When we are willing to not know who we are and to free ourselves from the cage of the conditioned mind, a different kind of knowing emerges, one that is more heartfelt and whole-bodied. While this more direct, moment-to-moment way of knowing does not confer omniscience, it does allow us to be more in touch with ourselves and to grow in self-trust, inner authority, and autonomy. Self-trust is difficult as long as we identify with the critical intellect. The conditioned mind is always strategizing, seeking to avoid pain and to increase pleasure. It is driven by fear and desire. By contrast, our inner knowing is interested in the truth- how things actually are. It has no agenda to survive, fit in, be admired, or to feel better. It is concerned with love, wisdom, integrity, and being in service to the whole of life. ~John Prendergast
sit. wait. move. flow.
inquiry for today~ how can you disrupt your ordinary ways of thinking and knowing today?
The Buddha described human life as comprising a series of ever-changing processes: a physical process, a feeling process, a memory and recognition process, a thought and reaction process, and a consciousness process. These processes are dynamic and continuous, without a single element we can call our unchanging self. We ourselves are a process, woven together with life, without separateness.
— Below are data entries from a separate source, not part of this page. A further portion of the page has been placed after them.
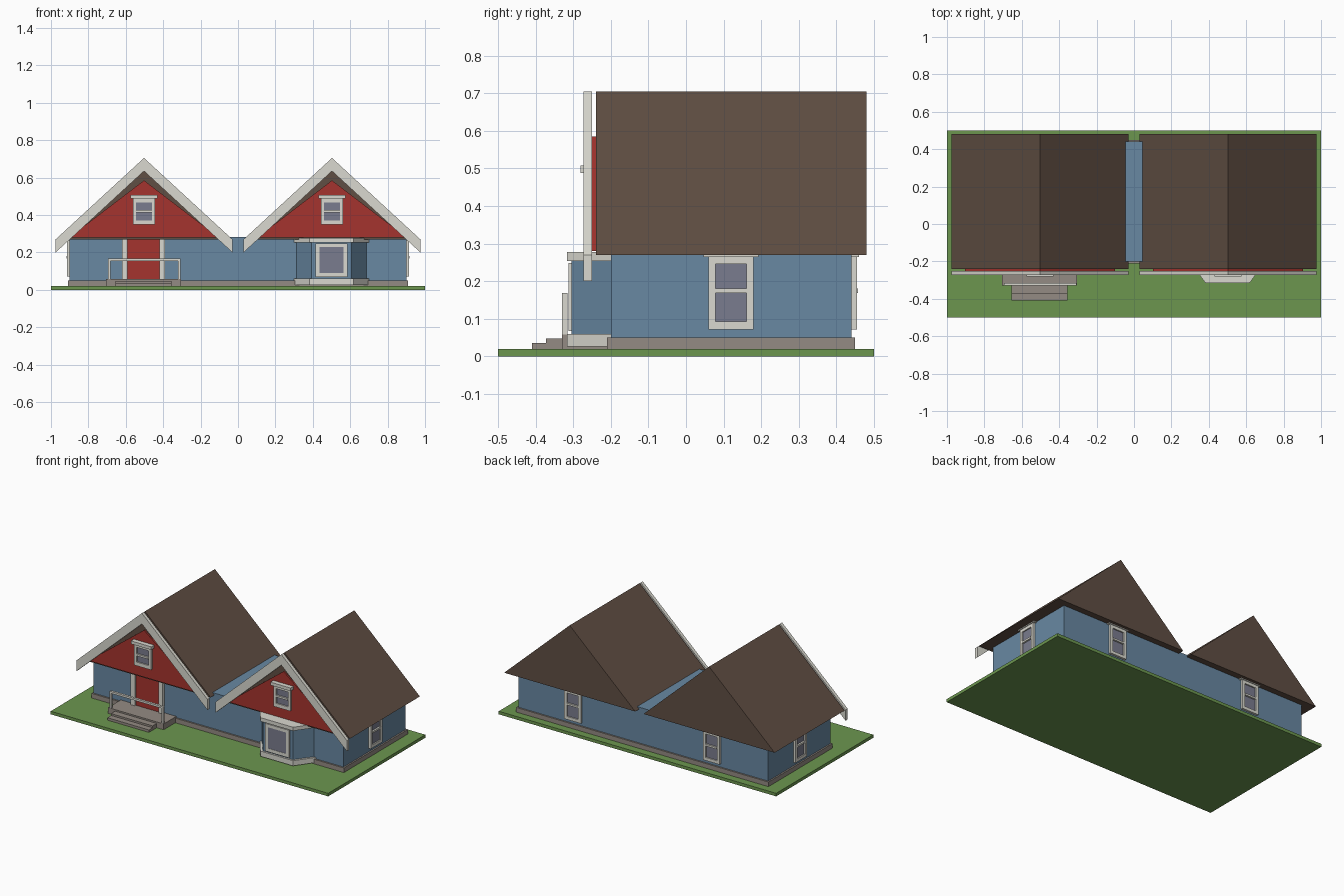
import bpy, bmesh
from mathutils import Matrix, Vector
from math import pi

if "Cube" in bpy.data.objects:
    bpy.data.objects.remove(bpy.data.objects["Cube"])


def material(name, r, g, b):
    m = bpy.data.materials.new(name)
    lin = [((c / 255 + 0.055) / 1.055) ** 2.4 for c in (r, g, b)]
    m.diffuse_color = (*lin, 1)
    m.use_nodes = True
    m.node_tree.nodes["Principled BSDF"].inputs["Base Color"].default_value = m.diffuse_color
    return m


GRASS = material("grass green", 108, 150, 79)
BLUE = material("siding blue", 104, 136, 162)
RED = material("barn red", 165, 52, 46)
BROWN = material("roof brown", 96, 78, 67)
WHITE = material("trim white", 218, 217, 208)
STONE = material("stone grey", 148, 139, 131)
GLASS = material("window glass", 122, 124, 142)


def finish(name, bm, mat, matrix=None):
    if matrix:
        bm.transform(matrix)
    bmesh.ops.recalc_face_normals(bm, faces=bm.faces)
    me = bpy.data.meshes.new(name)
    bm.to_mesh(me)
    bm.free()
    me.materials.append(mat)
    ob = bpy.data.objects.new(name, me)
    bpy.context.collection.objects.link(ob)
    return ob


def boxes(name, mat, specs, matrix=None):
    """One object from (x0, x1, y0, y1, z0, z1) boxes."""
    bm = bmesh.new()
    for x0, x1, y0, y1, z0, z1 in specs:
        m = Matrix.Translation(((x0 + x1) / 2, (y0 + y1) / 2, (z0 + z1) / 2)) \
            @ Matrix.Diagonal((x1 - x0, y1 - y0, z1 - z0, 1))
        bmesh.ops.create_cube(bm, size=1, matrix=m)
    return finish(name, bm, mat, matrix)


def prism(name, mat, points, depth):
    """Extrude a 3D polygon along the depth vector."""
    bm = bmesh.new()
    face = bm.faces.new([bm.verts.new(p) for p in points])
    new = bmesh.ops.extrude_face_region(bm, geom=[face])["geom"]
    bmesh.ops.translate(bm, vec=Vector(depth),
                        verts=[v for v in new if isinstance(v, bmesh.types.BMVert)])
    return finish(name, bm, mat)


def window(name, pos, turn, outer, inner, cap=None, bar=None, thick=0.015):
    """Framed window facing -y, turned about z. outer / inner = (half width, z0, z1)."""
    M = Matrix.Translation(pos) @ Matrix.Rotation(turn, 4, 'Z')
    w, a, b = outer
    v, c, d = inner
    t = -thick
    parts = [(-w, -v, t, 0.005, a, b), (v, w, t, 0.005, a, b),
             (-v, v, t, 0.005, a, c), (-v, v, t, 0.005, d, b)]
    if bar:
        parts.append((-v, v, t - 0.003, 0.005, bar - 0.006, bar + 0.006))
    if cap:
        cw, c0, c1, ct = cap
        parts.append((-cw, cw, -ct, 0.005, c0, c1))
    boxes(name + "_frame", WHITE, parts, M)
    boxes(name + "_glass", GLASS, [(-v, v, -0.007, 0.002, c, d)], M)


# Lawn, foundation and walls
boxes("lawn", GRASS, [(-1, 1, -0.5, 0.5, 0, 0.02)])
boxes("foundation", STONE, [(-0.91, 0.91, -0.21, 0.45, 0.02, 0.05)])
boxes("walls", BLUE, [(-0.9, 0.9, -0.2, 0.44, 0.05, 0.283)])

# Twin gable roofs with red gable panels and white barge boards
HALF, EAVE, RIDGE, DROP = 0.4725, 0.27, 0.705, 0.07
for side, cx in (("left", -0.5025), ("right", 0.5025)):
    x0, x1 = cx - HALF, cx + HALF
    prism(side + "_roof", BROWN,
          [(x0, -0.24, EAVE), (x1, -0.24, EAVE), (cx, -0.24, RIDGE)], (0, 0.72, 0))
    prism(side + "_gable_panel", RED,
          [(cx - 0.4, -0.25, 0.28), (cx + 0.4, -0.25, 0.28), (cx, -0.25, 0.585)],
          (0, 0.015, 0))
    prism(side + "_barge_board", WHITE,
          [(x0, -0.272, EAVE - DROP), (x0, -0.272, EAVE), (cx, -0.272, RIDGE),
           (x1, -0.272, EAVE), (x1, -0.272, EAVE - DROP), (cx, -0.272, RIDGE - DROP)],
          (0, 0.022, 0))
    window(side + "_gable_window", (cx, -0.25, 0), 0, (0.06, 0.348, 0.49),
           (0.043, 0.372, 0.468), (0.073, 0.488, 0.508, 0.03), 0.42)

# Side and back windows
std = dict(outer=(0.06, 0.072, 0.268), inner=(0.041, 0.092, 0.245),
           cap=(0.073, 0.264, 0.28, 0.02), bar=0.174)
window("right_side_window", (0.9, 0.12, 0), pi / 2, **std)
window("left_side_window", (-0.9, 0.12, 0), -pi / 2, **std)
for side, x in (("left", -0.5), ("right", 0.5)):
    window(side + "_back_window", (x, 0.44, 0), pi, **std)

# Front door
boxes("door", RED, [(-0.59, -0.42, -0.21, -0.195, 0.055, 0.275)])
boxes("door_frame", WHITE, [(-0.62, -0.59, -0.22, -0.195, 0.055, 0.275),
                            (-0.42, -0.39, -0.22, -0.195, 0.055, 0.275)])

# Porch, steps and railing
boxes("porch", STONE, [(-0.705, -0.305, -0.33, -0.2, 0.02, 0.058)])
boxes("porch_steps", STONE, [(-0.655, -0.355, -0.372, -0.33, 0.02, 0.048),
                             (-0.655, -0.355, -0.41, -0.372, 0.02, 0.036)])
boxes("porch_railing", WHITE, [(-0.695, -0.683, -0.33, -0.315, 0.058, 0.168),
                               (-0.32, -0.308, -0.33, -0.315, 0.058, 0.168),
                               (-0.695, -0.308, -0.33, -0.315, 0.155, 0.168)])


# Bay window: angled body between a white sill and a white cap
def bay(name, mat, back, front, y, z0, z1):
    prism(name, mat, [(0.5 - back, -0.195, z0), (0.5 - front, y, z0),
                      (0.5 + front, y, z0), (0.5 + back, -0.195, z0)], (0, 0, z1 - z0))


bay("bay_body", BLUE, 0.19, 0.108, -0.304, 0.05, 0.26)
bay("bay_sill", WHITE, 0.205, 0.118, -0.316, 0.026, 0.06)
bay("bay_cap", WHITE, 0.205, 0.118, -0.316, 0.254, 0.278)
window("bay_window", (0.5, -0.304, 0), 0, (0.086, 0.068, 0.248),
       (0.065, 0.09, 0.228), thick=0.009)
We arise like a wave out of the ocean of life, our tentative forms still one with the ocean. ~Jack Kornfield